> TASK
Each line in the records below, from the one that contains "from mathutils import Matrix, Vector" to the one that contains "grey.diffuse_color = colour", should be reproduced exactly, the first and last included.

- - -

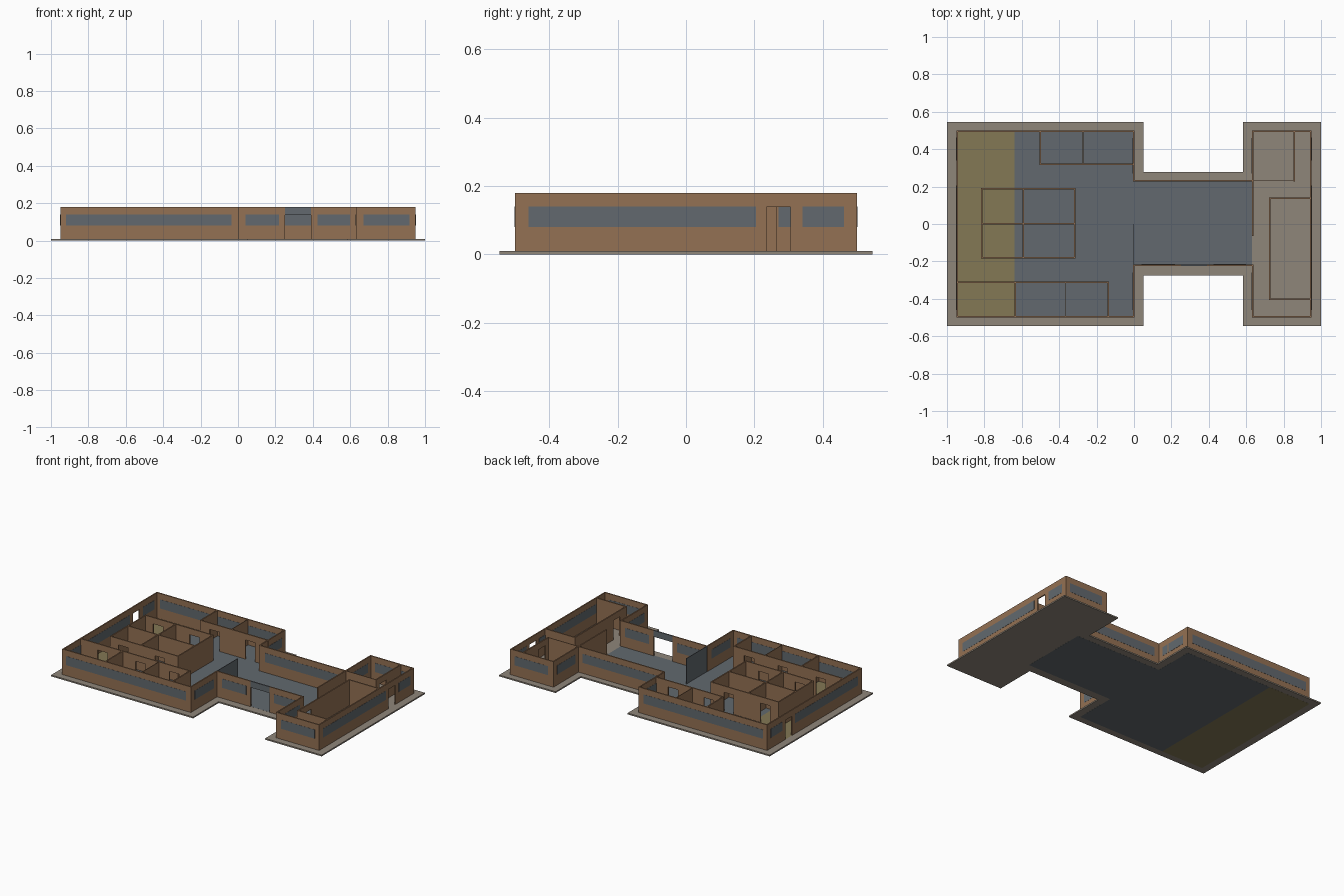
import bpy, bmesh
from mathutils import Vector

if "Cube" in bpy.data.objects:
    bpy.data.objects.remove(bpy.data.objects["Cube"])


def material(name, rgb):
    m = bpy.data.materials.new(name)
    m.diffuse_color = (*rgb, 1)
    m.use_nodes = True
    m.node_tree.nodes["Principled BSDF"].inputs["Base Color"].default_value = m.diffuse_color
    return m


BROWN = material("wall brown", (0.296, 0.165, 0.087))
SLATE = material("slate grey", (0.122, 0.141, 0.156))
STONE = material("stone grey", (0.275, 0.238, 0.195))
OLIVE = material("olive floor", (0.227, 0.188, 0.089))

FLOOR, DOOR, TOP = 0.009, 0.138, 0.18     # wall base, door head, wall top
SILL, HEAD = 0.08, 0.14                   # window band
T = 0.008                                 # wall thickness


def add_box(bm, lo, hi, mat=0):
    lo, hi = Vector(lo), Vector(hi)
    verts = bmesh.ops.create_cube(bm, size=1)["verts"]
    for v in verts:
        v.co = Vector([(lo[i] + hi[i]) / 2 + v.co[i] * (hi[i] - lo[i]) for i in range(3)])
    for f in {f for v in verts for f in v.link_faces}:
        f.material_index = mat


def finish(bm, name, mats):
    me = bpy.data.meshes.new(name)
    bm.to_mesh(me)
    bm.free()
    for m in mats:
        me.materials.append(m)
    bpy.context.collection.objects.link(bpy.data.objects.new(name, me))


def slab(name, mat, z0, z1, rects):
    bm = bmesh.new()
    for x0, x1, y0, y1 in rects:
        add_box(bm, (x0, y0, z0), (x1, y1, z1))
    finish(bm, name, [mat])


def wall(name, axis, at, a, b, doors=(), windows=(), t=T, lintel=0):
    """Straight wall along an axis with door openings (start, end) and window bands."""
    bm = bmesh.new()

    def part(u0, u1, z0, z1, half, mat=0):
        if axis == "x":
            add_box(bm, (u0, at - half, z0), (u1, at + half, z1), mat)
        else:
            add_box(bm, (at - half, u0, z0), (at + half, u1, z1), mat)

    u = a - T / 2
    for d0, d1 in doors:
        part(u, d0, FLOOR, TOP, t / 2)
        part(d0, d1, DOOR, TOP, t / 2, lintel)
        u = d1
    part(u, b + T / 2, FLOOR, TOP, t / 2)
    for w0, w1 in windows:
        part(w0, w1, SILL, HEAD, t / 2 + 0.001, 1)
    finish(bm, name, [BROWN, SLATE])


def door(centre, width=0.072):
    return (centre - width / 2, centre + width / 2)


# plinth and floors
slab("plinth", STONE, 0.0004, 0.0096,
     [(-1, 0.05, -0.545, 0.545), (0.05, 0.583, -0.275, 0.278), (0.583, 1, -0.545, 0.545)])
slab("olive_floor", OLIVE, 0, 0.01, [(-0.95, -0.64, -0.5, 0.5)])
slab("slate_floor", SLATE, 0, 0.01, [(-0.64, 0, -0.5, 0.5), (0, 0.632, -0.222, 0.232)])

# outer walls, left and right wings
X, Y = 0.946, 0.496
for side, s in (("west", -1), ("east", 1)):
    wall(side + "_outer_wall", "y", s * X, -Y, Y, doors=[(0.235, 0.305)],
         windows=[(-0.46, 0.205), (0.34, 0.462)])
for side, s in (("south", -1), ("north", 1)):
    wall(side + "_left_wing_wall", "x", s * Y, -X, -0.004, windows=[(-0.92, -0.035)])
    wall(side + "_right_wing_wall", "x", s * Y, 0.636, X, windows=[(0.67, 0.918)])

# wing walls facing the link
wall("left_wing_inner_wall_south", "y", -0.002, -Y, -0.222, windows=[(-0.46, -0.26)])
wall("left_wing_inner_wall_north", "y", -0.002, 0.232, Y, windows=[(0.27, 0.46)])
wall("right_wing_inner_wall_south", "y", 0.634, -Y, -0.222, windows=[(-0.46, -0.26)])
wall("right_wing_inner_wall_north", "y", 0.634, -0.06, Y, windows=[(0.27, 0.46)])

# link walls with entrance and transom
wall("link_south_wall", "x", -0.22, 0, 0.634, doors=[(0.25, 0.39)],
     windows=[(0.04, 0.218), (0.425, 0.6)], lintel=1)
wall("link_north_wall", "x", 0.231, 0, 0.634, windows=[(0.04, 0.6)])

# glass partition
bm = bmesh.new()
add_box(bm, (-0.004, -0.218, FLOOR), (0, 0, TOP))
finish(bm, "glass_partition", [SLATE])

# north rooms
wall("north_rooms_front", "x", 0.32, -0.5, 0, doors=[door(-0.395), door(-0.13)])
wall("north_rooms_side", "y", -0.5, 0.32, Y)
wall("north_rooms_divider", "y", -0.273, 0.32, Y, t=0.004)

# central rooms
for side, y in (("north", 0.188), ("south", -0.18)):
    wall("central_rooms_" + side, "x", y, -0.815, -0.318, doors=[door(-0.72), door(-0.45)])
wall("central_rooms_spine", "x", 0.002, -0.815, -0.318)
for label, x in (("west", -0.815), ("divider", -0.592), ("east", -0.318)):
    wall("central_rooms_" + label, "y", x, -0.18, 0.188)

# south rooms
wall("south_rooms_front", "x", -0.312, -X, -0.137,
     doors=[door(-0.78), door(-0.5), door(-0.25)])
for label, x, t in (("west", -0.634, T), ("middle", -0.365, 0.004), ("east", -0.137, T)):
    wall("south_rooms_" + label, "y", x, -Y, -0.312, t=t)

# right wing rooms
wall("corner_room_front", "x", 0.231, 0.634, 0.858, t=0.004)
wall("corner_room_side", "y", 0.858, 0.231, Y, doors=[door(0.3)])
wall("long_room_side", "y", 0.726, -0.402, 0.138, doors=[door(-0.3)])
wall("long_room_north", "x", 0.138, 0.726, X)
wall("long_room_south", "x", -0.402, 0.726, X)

- - -

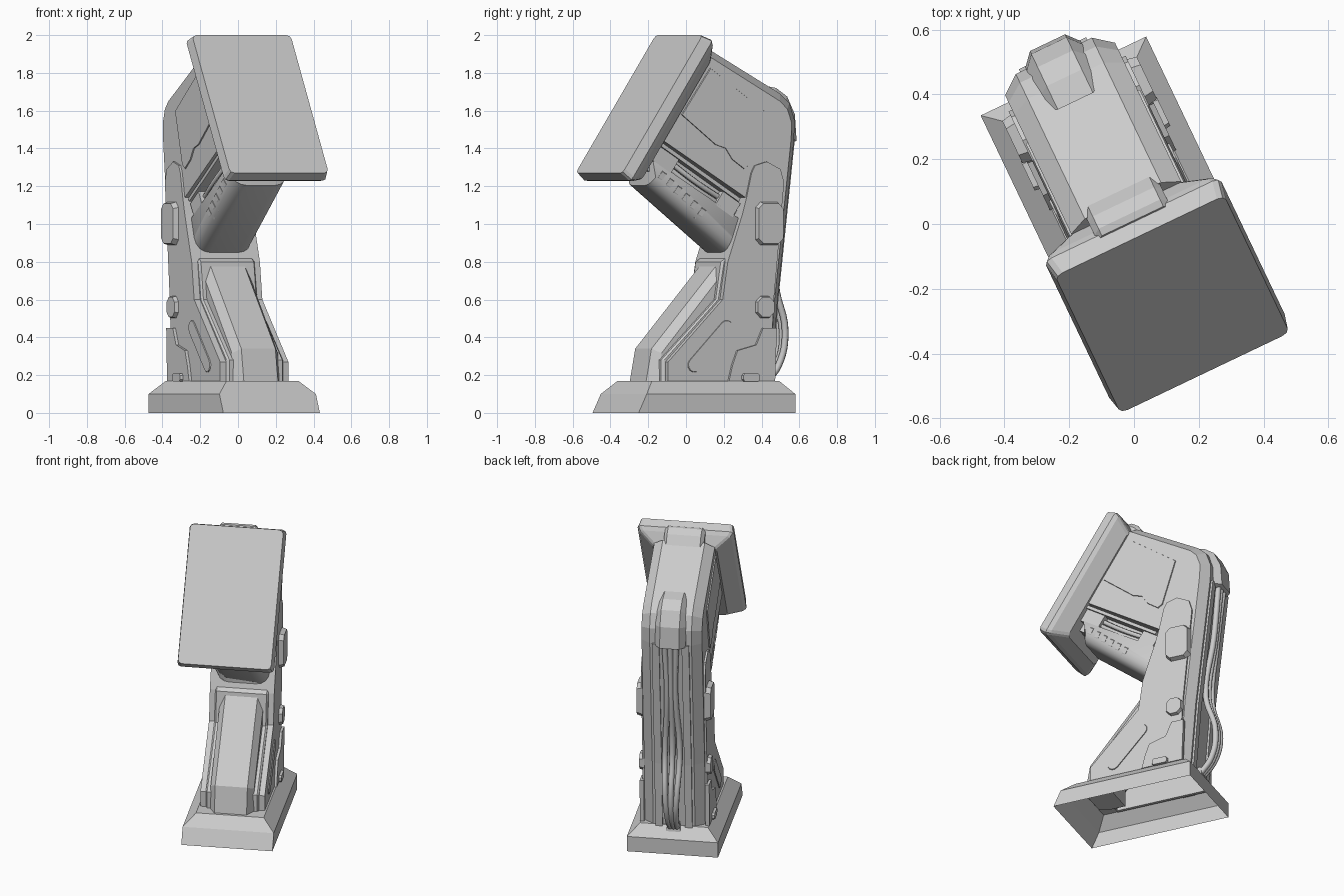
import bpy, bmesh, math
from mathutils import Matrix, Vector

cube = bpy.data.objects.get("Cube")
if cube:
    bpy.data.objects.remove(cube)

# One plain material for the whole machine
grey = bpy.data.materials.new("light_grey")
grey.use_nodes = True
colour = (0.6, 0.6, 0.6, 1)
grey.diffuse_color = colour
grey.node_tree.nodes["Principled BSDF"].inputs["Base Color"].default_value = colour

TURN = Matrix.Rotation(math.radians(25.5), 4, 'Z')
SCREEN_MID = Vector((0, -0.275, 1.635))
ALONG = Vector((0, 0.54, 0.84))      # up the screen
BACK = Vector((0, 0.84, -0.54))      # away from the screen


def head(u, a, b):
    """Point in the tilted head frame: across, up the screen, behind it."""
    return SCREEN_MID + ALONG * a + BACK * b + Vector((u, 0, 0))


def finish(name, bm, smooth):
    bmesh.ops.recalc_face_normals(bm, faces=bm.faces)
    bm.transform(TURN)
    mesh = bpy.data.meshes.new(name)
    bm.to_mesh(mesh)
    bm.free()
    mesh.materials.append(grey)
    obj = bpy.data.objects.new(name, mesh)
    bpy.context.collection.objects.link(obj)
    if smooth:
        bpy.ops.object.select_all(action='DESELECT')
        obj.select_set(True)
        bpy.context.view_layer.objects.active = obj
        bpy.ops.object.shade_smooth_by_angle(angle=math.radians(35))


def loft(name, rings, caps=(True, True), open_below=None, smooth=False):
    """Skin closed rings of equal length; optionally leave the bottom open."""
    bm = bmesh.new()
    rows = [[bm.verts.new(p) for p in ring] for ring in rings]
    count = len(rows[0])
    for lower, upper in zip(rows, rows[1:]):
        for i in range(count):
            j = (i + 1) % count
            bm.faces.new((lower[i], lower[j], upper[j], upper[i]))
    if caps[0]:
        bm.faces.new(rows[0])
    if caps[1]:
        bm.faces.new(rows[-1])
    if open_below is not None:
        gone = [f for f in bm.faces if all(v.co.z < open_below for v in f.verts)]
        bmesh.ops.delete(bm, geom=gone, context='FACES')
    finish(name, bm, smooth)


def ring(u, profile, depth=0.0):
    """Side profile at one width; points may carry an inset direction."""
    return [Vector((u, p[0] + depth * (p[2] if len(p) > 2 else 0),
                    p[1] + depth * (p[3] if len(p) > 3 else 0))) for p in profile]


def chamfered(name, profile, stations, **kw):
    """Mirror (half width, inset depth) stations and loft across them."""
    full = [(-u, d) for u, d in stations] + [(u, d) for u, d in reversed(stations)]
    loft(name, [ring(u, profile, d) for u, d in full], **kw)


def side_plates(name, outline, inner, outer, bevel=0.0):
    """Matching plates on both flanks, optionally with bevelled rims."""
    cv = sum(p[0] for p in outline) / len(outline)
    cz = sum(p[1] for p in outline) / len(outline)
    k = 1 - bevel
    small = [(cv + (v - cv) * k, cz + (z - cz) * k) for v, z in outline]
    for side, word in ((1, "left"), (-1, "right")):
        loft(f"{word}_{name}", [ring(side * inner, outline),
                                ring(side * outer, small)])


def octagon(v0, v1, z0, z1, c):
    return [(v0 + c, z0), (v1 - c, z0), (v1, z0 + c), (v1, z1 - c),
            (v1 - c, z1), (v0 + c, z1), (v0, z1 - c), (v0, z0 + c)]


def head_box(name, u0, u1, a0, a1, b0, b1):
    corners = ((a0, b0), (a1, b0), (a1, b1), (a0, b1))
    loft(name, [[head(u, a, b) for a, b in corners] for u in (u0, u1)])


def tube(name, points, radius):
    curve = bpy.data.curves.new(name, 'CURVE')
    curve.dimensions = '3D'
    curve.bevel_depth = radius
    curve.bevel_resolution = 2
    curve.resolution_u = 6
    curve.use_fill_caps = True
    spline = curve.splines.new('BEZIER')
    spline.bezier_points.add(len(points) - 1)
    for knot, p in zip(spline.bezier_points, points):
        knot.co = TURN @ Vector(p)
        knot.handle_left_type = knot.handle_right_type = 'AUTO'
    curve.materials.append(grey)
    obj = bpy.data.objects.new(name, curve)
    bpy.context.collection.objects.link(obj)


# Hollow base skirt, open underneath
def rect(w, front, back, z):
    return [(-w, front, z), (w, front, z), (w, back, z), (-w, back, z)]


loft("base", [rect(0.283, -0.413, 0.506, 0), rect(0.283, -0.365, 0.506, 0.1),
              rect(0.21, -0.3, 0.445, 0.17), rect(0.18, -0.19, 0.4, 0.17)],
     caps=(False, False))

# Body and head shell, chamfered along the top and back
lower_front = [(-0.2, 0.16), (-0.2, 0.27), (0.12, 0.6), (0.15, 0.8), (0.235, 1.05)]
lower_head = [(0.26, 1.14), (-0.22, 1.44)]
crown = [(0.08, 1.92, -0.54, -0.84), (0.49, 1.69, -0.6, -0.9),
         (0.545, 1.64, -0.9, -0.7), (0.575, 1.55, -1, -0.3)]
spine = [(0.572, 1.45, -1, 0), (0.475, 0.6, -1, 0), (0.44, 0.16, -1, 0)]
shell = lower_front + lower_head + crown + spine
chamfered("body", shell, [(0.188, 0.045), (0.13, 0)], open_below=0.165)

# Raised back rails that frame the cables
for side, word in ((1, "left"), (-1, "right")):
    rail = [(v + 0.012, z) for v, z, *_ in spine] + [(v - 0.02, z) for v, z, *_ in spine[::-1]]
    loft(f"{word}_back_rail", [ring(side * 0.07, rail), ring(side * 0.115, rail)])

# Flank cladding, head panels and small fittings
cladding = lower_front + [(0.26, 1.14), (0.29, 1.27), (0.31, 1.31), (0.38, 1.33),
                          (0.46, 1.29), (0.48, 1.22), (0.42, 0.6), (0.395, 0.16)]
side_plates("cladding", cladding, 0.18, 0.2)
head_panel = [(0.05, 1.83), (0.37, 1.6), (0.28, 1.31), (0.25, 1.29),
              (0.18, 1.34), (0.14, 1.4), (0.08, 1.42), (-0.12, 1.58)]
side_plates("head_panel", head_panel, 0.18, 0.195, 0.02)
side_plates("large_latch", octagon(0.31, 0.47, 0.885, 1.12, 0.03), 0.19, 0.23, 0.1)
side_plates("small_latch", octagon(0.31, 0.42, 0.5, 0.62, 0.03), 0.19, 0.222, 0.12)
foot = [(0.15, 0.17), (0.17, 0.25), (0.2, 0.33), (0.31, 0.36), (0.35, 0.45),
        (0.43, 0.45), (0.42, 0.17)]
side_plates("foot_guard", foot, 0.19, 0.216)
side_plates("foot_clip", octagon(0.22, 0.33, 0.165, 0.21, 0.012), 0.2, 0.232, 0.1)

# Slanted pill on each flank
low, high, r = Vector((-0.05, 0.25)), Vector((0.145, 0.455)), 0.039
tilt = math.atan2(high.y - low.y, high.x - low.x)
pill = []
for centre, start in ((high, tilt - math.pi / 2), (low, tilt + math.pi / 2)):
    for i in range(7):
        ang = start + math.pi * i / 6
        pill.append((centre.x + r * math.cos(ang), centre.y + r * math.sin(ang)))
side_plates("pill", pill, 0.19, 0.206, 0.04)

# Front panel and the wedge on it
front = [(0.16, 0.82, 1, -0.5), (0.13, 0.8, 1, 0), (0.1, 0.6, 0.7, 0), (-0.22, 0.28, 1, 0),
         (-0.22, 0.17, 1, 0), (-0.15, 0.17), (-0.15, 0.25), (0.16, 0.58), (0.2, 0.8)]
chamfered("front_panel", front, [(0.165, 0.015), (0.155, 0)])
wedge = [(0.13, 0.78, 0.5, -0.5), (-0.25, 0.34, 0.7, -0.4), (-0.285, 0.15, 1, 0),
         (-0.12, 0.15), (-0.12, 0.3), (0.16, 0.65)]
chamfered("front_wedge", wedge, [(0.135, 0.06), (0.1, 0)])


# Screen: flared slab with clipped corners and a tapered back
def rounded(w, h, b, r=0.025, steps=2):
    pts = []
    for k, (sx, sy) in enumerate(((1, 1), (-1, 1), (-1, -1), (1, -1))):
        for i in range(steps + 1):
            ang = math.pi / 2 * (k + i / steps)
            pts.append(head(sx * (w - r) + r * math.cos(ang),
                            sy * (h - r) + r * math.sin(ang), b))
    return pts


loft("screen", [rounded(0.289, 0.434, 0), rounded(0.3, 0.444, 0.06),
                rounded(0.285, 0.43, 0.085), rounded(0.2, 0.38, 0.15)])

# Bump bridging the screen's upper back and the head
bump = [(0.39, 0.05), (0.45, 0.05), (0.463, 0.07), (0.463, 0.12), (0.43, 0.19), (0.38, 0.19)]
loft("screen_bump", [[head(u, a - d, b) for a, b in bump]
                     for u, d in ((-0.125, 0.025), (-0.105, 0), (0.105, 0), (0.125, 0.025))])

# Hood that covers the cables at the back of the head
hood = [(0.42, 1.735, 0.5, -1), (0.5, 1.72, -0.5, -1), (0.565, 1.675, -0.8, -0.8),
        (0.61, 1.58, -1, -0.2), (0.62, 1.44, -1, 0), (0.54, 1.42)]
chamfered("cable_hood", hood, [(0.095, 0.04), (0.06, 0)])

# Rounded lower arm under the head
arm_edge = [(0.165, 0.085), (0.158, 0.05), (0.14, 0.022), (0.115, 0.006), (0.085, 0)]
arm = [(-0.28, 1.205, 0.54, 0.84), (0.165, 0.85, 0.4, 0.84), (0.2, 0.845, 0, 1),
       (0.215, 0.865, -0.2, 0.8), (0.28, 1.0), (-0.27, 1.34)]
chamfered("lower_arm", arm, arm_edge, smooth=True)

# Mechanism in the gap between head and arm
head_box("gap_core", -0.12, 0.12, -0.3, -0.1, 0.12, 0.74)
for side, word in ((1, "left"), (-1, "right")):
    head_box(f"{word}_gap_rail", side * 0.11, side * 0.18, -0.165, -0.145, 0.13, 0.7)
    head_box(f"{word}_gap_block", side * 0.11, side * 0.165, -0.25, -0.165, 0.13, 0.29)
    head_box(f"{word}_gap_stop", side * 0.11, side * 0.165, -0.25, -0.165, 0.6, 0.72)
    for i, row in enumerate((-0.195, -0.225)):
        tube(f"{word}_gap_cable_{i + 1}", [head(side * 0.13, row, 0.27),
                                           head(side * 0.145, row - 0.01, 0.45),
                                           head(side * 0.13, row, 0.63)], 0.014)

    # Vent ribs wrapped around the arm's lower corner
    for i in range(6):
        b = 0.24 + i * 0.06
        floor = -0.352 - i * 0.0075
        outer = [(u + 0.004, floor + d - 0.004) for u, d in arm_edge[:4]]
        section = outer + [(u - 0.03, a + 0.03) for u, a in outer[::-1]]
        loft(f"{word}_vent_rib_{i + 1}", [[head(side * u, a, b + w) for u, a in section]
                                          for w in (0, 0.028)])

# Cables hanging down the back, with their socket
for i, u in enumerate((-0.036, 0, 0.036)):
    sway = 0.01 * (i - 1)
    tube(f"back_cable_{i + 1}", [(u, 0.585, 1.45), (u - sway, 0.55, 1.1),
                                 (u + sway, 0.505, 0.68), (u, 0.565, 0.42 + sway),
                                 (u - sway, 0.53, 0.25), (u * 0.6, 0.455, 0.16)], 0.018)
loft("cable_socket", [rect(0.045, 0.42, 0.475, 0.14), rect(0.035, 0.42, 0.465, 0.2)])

- - -

> RESPONSE FOR THIS EXERCISE
from mathutils import Matrix, Vector

cube = bpy.data.objects.get("Cube")
if cube:
    bpy.data.objects.remove(cube)

# One plain material for the whole machine
grey = bpy.data.materials.new("light_grey")
grey.use_nodes = True
colour = (0.6, 0.6, 0.6, 1)
grey.diffuse_color = colour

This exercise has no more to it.